How to complete this task:
Scan the listing below. Report each line that includes "objects".

Given data:
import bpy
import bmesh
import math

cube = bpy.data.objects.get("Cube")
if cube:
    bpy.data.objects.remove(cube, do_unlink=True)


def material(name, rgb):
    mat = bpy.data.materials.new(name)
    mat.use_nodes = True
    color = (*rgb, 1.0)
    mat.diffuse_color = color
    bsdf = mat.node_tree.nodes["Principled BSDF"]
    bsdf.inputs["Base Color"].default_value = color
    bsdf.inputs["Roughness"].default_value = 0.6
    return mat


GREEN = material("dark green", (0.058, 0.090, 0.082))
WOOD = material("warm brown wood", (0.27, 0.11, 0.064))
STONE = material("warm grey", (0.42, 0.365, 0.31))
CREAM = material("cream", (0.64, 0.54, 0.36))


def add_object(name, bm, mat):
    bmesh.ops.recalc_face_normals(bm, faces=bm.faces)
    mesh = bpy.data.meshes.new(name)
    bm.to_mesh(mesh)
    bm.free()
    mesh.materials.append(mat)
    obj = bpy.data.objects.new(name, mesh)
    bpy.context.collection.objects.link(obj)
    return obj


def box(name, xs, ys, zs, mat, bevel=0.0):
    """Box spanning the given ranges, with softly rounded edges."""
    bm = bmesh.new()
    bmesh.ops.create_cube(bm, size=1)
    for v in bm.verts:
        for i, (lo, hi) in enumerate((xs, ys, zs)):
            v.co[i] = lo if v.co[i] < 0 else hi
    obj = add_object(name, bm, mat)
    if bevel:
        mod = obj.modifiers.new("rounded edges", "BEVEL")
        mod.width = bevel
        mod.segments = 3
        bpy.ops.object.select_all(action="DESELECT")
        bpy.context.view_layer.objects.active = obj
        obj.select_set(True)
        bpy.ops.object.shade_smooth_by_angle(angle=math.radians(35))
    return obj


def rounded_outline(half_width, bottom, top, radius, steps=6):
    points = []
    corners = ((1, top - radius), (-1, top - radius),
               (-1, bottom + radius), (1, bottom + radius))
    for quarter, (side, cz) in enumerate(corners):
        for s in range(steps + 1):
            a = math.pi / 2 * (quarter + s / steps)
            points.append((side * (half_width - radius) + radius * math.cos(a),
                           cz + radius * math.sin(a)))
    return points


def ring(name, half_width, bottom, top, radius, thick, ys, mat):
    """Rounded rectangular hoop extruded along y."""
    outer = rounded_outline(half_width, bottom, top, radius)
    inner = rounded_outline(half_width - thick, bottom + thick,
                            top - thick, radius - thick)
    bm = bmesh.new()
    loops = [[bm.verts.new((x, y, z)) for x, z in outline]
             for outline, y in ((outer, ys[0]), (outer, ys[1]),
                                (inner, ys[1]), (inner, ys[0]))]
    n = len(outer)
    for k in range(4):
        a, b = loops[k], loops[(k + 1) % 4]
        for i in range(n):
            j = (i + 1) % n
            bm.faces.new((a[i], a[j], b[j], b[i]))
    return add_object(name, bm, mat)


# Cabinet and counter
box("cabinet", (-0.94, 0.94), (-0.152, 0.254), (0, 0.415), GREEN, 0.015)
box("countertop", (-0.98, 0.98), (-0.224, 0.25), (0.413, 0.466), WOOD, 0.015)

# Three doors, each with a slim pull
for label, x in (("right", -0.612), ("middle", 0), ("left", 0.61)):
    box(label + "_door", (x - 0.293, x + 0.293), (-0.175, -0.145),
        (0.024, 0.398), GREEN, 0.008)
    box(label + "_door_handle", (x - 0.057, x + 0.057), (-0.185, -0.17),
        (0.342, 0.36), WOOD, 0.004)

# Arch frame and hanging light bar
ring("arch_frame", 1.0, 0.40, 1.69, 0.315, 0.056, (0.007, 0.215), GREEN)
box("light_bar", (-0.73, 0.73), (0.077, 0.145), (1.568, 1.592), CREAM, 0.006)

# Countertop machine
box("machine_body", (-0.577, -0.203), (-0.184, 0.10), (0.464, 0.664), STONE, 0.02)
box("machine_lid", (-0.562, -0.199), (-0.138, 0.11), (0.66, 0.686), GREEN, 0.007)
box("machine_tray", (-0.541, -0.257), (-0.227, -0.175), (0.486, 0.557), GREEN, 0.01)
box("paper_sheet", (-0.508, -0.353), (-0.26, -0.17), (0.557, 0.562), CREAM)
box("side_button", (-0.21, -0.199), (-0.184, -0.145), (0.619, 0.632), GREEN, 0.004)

Answer box:
cube = bpy.data.objects.get("Cube")
    bpy.data.objects.remove(cube, do_unlink=True)
    obj = bpy.data.objects.new(name, mesh)
    bpy.context.collection.objects.link(obj)
        bpy.context.view_layer.objects.active = obj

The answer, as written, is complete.